UAE’s collaborative approach brings ransomware attacks down by 70%
Amid UAE’s increased cooperation with international entities, most notably Interpol, ransomware attacks in the country dropped over 70% at the start of 2023, compared with the same period last year, the government’s cyber security chief, Mohamed Al Kuwaiti, said.
On the sidelines of the Palo Alto Networks Ignite conference in Dubai earlier this month, he highlighted the world’s increased reliance on technology, calling it a great thing for services and communities, but underscored the vulnerabilities growing simultaneously.
Al Kuwaiti pointed towards the Emirates’ strengthened ability to swiftly and quickly react to cyber attacks, owing to its sophisticated KPIs (key performance indicators) and SOPs (standard operating procedures).
In today’s digital age in which scores of unsuspecting users are immersed in technology more than ever, cyber-attacks continue to become more advanced, especially ransomware – which involves malicious software that takes control of the system and demands payment.
According to a recent report by software company Group-IB, digital advancements have turned ransomware operators from small hacker groups to entire corporations. The manufacturing sector will experience the biggest threat, followed by property and finance, it added.
The Emirates’ increased collaboration with a number of international agencies, including Interpol, had helped bring in more expertise to shield the country’s infrastructure from varied cyber attacks, Al Kuwaiti said.
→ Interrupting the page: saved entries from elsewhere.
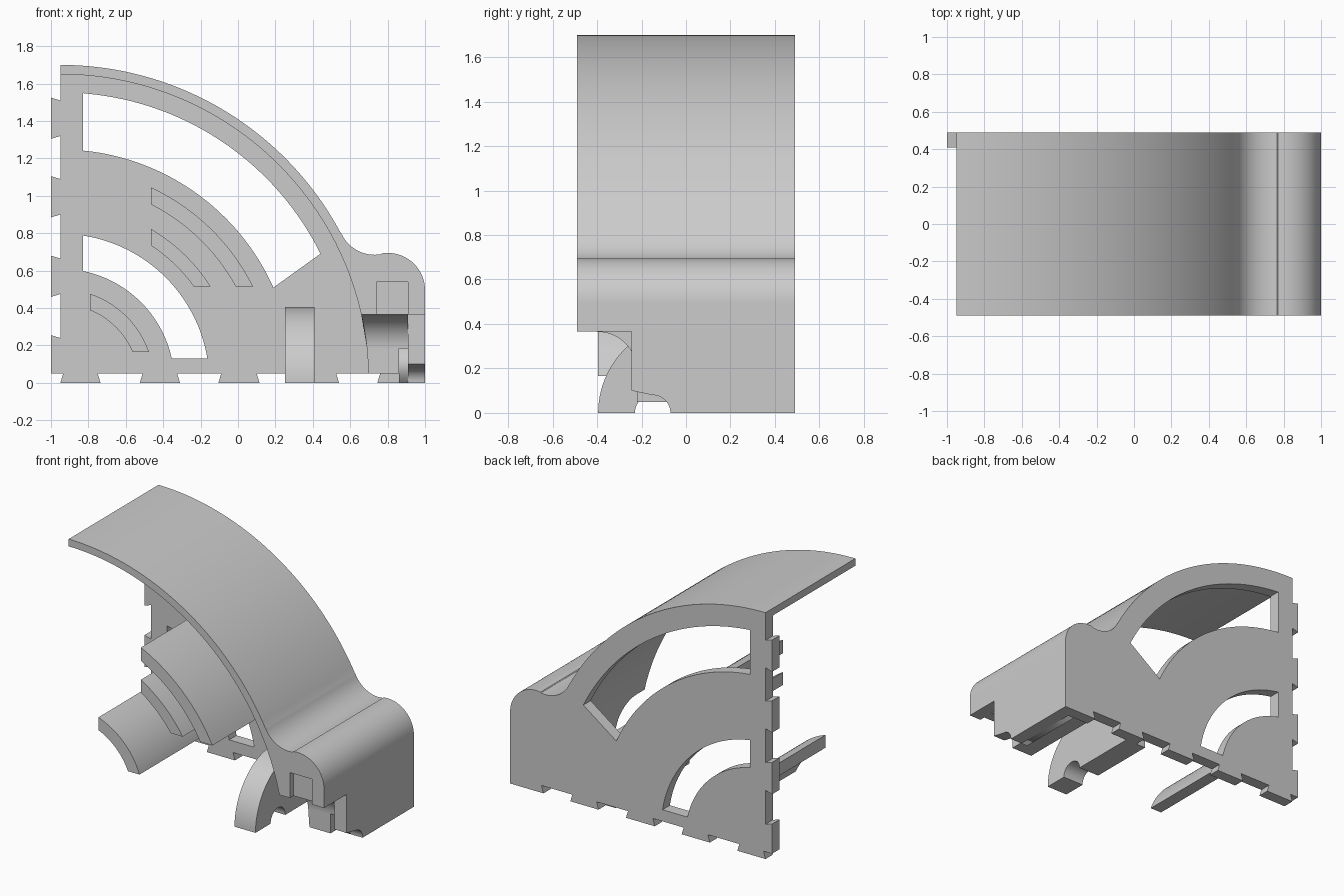
import bpy, bmesh, math

if "Cube" in bpy.data.objects:
    bpy.data.objects.remove(bpy.data.objects["Cube"])

grey = bpy.data.materials.new("plain grey")
grey.diffuse_color = (0.6, 0.6, 0.6, 1)
grey.use_nodes = True
grey.node_tree.nodes["Principled BSDF"].inputs["Base Color"].default_value = grey.diffuse_color
CX = -0.95                      # hub of all the concentric arcs (z = 0)
FRONT, INNER, BACK = -0.49, 0.41, 0.49


def arc(cx, cz, r, a0, a1, n=24):
    """Points of an arc, angles in degrees."""
    return [(cx + r * math.cos(math.radians(a0 + (a1 - a0) * i / n)),
             cz + r * math.sin(math.radians(a0 + (a1 - a0) * i / n))) for i in range(n + 1)]


def hub_arc(r, a0, a1, n=48):
    return arc(CX, 0, r, a0, a1, n)


def sector(r0, r1, x0, z0):
    """Band between two hub radii, limited to x > x0 and z > z0."""
    def ends(r):
        return math.degrees(math.asin(z0 / r)), math.degrees(math.acos((x0 - CX) / r))
    a, b = ends(r1)
    c, d = ends(r0)
    return hub_arc(r1, a, b, 32) + hub_arc(r0, d, c, 32)


def prism(name, loops, lo, hi, axis="y"):
    """Extrude closed outlines (first outer, others holes) along y or x."""
    cu = bpy.data.curves.new(name, "CURVE")
    cu.dimensions, cu.fill_mode, cu.extrude = "2D", "BOTH", (hi - lo) / 2
    for pts in loops:
        sp = cu.splines.new("POLY")
        sp.points.add(len(pts) - 1)
        for p, (u, v) in zip(sp.points, pts):
            p.co = (u, v, 0, 1)
        sp.use_cyclic_u = True
    tmp = bpy.data.objects.new(name + "_outline", cu)
    bpy.context.collection.objects.link(tmp)
    bpy.context.view_layer.update()
    me = bpy.data.meshes.new_from_object(tmp.evaluated_get(bpy.context.evaluated_depsgraph_get()))
    bpy.data.objects.remove(tmp)
    mid = (lo + hi) / 2
    for v in me.vertices:
        u, w, t = v.co
        v.co = (u, mid + t, w) if axis == "y" else (mid + t, u, w)
    bm = bmesh.new()
    bm.from_mesh(me)
    bmesh.ops.remove_doubles(bm, verts=bm.verts, dist=1e-5)
    bmesh.ops.recalc_face_normals(bm, faces=bm.faces)
    bm.to_mesh(me)
    bm.free()
    me.materials.clear()
    me.materials.append(grey)
    ob = bpy.data.objects.new(name, me)
    bpy.context.collection.objects.link(ob)
    return ob


def smooth(ob):
    bpy.ops.object.select_all(action="DESELECT")
    ob.select_set(True)
    bpy.context.view_layer.objects.active = ob
    bpy.ops.object.shade_smooth_by_angle(angle=math.radians(25))


# Outer skyline: big arc, hollow, rounded shoulder
skyline = (hub_arc(1.70, 90, 28.2) + arc(0.73, 0.88, 0.195, 206, 280)
           + arc(0.80, 0.495, 0.20, 99, 0))

# Back plate with dovetail tabs along the bottom and the left edge
edge = [(1, 0)]
for a, b in [(0.745, None), (0.325, 0.54), (-0.105, 0.115), (-0.525, -0.31), (-0.95, -0.735)]:
    if b is not None:
        edge += [(b - 0.015, 0.05), (b, 0)]
    edge += [(a, 0), (a + 0.015, 0.05)]
edge += [(-1, 0.05), (-1, 0.255), (CX, 0.24)]
for a, b in [(0.46, 0.68), (0.885, 1.105), (1.305, 1.525)]:
    edge += [(CX, a + 0.015), (-1, a), (-1, b), (CX, b - 0.015)]
big_window = ([(-0.83, 1.24)] + [(-0.83, 1.55)] + hub_arc(1.553, 85.2, 26.4)
              + hub_arc(1.248, 24.1, 84.2))
small_window = sector(0.61, 0.797, -0.83, 0.13)
smooth(prism("back_plate", [skyline + edge, big_window, small_window], INNER, BACK))

# Curved shell with the solid shoulder block
a_low = math.degrees(math.asin(0.365 / 1.65))
shell = prism("shell_and_shoulder",
              [skyline + [(1, 0.365)] + hub_arc(1.65, a_low, 90)], FRONT, INNER)

# Shallow pocket in the front of the shoulder
cutter = prism("pocket_cutter", [[(0.74, 0.3), (0.91, 0.3), (0.91, 0.54), (0.74, 0.54)]],
               FRONT - 0.1, FRONT + 0.04)
cutter.hide_render = True
cutter.hide_viewport = True
mod = shell.modifiers.new("pocket", "BOOLEAN")
mod.operation, mod.object, mod.solver = "DIFFERENCE", cutter, "EXACT"
bpy.context.view_layer.objects.active = shell
bpy.ops.object.modifier_apply(modifier="pocket")
bpy.data.objects.remove(cutter)
smooth(shell)

# Shoulder underside: concave sweep, then a core whose left side follows the shell
cove = arc(-0.40, 0.185, 0.18, 90, 0, 16)
for name, pts, x0, x1 in [
        ("shoulder_cove", cove + [(INNER, 0.185), (INNER, 0.365)], 0.66, 0.91),
        ("shoulder_core", [(-0.22, 0.185), (-0.22, 0.05), (INNER, 0.05), (INNER, 0.185)], 0.66, 0.86)]:
    ob = prism(name, [pts], x0, x1, "x")
    for v in ob.data.vertices:
        if v.co.x < 0.7:
            v.co.x = CX + math.sqrt(1.65 ** 2 - v.co.z ** 2)
    smooth(ob)

# Inner rib and outer side wall, relieved for a round rod
prism("inner_rib", [[(-0.07, 0), (INNER, 0), (INNER, 0.185), (-0.07, 0.185)]], 0.86, 0.91, "x")
smooth(prism("side_wall", [[(-0.245, 0.365), (-0.245, 0.10)] + arc(-0.15, 0, 0.08, 90, 0, 12)
                           + [(INNER, 0), (INNER, 0.365)]], 0.91, 1.0, "x"))

# Rounded bracket with a rod notch
smooth(prism("rod_bracket", [arc(0.01, 0, 0.405, 180, 90) + [(INNER, 0.405), (INNER, 0)]
                             + arc(-0.15, 0, 0.08, 0, 180, 20)], 0.25, 0.41, "x"))

# Three curved fins reaching forward from the plate
for name, r0, r1, x0, z0 in [("lower_fin", 0.42, 0.502, -0.79, 0.165),
                             ("middle_fin", 0.88, 0.955, -0.465, 0.515),
                             ("upper_fin", 1.07, 1.152, -0.465, 0.515)]:
    smooth(prism(name, [sector(r0, r1, x0, z0)], -0.395, INNER))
Meanwhile, in the UAE, roughly 53% of chief executives said their potential financial losses due to a significant cyber attack had jumped in the past 12 months, Palo Alto Networks said in a study released at the conference.
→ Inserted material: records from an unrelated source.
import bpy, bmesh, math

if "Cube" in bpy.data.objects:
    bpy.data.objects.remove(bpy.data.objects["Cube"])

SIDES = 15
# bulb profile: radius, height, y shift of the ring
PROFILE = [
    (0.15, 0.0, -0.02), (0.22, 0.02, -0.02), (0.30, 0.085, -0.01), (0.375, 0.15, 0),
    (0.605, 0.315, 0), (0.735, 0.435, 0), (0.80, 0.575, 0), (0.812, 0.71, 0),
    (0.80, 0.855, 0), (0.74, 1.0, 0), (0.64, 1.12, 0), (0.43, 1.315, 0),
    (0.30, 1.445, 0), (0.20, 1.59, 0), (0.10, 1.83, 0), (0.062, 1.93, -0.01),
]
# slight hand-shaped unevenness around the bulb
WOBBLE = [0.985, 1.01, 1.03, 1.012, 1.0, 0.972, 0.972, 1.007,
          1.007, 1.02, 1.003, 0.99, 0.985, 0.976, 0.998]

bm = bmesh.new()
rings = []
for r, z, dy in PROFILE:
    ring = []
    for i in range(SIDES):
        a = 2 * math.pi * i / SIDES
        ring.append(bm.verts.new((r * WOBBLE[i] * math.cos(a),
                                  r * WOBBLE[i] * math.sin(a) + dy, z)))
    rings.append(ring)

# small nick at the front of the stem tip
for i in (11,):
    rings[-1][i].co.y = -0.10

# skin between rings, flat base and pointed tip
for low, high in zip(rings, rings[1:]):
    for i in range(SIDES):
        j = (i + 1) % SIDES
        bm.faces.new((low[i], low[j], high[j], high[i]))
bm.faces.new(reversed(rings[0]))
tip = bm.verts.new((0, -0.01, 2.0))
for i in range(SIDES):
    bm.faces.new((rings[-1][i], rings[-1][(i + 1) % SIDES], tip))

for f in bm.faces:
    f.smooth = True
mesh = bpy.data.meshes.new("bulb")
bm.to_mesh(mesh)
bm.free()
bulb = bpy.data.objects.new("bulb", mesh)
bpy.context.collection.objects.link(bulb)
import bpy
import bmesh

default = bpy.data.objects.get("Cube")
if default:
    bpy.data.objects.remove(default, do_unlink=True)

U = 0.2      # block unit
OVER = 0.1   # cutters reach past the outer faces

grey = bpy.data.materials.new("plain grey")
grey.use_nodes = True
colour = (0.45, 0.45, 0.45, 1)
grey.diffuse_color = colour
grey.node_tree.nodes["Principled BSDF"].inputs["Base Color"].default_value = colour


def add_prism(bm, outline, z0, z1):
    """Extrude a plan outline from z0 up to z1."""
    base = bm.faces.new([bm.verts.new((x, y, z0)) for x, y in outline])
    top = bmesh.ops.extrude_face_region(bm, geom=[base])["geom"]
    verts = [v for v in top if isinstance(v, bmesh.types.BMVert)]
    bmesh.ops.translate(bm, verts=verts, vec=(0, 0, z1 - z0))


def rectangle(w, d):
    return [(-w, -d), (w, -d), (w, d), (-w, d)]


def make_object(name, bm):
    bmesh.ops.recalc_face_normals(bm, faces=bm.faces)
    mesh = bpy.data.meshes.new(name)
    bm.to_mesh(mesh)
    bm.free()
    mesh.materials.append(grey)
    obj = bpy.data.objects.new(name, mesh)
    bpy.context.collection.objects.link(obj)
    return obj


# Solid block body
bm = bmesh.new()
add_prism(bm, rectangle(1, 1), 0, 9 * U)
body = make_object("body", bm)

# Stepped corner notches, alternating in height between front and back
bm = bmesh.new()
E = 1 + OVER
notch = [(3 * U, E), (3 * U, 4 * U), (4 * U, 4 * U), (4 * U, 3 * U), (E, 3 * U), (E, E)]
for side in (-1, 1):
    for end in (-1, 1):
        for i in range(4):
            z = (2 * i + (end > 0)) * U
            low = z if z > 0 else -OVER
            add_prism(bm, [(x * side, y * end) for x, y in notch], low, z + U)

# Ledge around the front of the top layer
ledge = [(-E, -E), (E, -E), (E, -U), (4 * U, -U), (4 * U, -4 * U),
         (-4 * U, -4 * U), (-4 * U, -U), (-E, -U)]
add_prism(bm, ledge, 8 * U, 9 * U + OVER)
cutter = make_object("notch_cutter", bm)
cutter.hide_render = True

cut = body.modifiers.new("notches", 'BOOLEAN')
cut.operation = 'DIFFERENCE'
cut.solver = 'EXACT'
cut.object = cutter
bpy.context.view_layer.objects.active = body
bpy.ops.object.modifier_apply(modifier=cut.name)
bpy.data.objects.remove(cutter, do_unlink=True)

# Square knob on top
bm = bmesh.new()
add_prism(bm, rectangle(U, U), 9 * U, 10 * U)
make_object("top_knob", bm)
In the survey of 500 chief executives, 60% of respondents said cyber security was a bigger risk than their competitors, while 56% agreed that it was a bigger risk than economic uncertainty. But training in relation to cyber security for top-level officials at UAE companies remains low.
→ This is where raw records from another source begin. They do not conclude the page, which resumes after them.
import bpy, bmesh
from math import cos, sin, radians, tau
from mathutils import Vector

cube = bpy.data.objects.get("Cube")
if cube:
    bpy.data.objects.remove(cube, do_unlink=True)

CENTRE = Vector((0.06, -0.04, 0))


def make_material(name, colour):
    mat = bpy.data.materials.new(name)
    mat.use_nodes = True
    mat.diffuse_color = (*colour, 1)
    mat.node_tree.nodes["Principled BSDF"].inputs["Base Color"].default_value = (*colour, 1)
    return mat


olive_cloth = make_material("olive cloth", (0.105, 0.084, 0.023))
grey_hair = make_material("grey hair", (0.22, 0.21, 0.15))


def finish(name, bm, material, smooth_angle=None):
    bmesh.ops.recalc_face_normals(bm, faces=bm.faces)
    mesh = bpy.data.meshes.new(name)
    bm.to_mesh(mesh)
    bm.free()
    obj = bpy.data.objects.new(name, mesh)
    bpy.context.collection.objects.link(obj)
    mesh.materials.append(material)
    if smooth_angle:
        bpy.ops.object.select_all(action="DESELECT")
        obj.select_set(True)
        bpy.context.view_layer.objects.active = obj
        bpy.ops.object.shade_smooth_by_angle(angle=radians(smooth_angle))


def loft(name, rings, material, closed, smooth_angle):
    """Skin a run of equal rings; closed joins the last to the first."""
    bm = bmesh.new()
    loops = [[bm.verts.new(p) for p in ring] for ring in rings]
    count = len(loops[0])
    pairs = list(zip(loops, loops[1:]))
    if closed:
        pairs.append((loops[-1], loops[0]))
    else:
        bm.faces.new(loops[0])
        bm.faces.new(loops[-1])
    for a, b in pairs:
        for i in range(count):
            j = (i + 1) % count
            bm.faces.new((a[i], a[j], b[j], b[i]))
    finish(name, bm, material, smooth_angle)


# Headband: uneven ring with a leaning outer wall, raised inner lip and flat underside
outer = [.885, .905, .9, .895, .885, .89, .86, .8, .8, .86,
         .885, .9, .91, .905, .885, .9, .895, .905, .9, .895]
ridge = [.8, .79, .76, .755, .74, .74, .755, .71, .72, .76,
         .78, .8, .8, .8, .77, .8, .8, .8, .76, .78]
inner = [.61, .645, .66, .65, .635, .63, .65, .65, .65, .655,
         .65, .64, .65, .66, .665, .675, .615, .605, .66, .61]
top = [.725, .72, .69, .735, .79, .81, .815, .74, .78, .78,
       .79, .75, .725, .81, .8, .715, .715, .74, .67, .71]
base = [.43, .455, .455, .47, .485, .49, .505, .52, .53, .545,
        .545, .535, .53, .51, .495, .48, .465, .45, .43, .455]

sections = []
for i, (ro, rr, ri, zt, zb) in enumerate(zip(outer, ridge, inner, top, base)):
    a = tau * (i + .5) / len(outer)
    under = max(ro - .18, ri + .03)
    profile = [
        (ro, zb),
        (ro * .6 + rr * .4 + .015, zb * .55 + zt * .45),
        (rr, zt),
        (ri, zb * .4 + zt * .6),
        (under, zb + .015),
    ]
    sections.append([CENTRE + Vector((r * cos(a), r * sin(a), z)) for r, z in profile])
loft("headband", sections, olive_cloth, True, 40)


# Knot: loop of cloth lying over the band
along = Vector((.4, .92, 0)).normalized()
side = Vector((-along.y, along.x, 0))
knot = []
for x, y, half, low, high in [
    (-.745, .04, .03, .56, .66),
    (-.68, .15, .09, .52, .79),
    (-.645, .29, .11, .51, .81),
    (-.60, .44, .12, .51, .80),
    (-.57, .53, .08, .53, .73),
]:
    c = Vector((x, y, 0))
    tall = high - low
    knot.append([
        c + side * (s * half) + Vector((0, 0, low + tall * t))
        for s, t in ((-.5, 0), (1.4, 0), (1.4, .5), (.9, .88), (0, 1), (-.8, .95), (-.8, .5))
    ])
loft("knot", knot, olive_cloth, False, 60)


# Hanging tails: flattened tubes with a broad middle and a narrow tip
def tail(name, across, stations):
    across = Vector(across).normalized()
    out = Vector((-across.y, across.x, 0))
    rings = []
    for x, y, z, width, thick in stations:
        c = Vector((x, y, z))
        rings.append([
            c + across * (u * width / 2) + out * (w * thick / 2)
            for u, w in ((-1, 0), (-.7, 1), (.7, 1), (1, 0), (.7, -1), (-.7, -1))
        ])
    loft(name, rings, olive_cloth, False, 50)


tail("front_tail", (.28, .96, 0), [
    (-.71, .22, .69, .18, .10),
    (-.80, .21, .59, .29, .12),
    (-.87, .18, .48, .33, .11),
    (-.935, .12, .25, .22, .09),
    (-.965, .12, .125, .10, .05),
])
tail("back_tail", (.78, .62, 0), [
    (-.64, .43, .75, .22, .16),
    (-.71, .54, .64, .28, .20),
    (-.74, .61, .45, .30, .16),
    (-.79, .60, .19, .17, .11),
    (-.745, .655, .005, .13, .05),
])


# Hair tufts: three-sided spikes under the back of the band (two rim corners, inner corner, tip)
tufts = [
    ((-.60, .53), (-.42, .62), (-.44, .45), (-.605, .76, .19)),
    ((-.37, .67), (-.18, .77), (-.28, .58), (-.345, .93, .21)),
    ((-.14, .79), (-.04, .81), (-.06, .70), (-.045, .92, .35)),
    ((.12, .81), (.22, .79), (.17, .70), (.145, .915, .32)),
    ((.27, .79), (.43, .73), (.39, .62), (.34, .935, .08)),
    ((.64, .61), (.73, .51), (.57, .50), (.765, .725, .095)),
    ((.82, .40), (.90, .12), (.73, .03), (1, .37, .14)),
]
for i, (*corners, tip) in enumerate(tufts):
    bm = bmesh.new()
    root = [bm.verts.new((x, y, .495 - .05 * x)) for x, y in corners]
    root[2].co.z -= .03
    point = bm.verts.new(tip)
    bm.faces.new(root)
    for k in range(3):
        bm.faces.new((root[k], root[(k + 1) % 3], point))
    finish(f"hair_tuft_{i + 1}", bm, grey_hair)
Nevertheless, amid the growing threat of cyber attacks, Palo Alto Networks’ chief executive for Europe, the MENA region, and Latin America, Helmut Reisinger, said the Middle East and Africa remains resilient to the danger. He highlighted the region’s improved cyber awareness, strong economic growth, and noteworthy investments.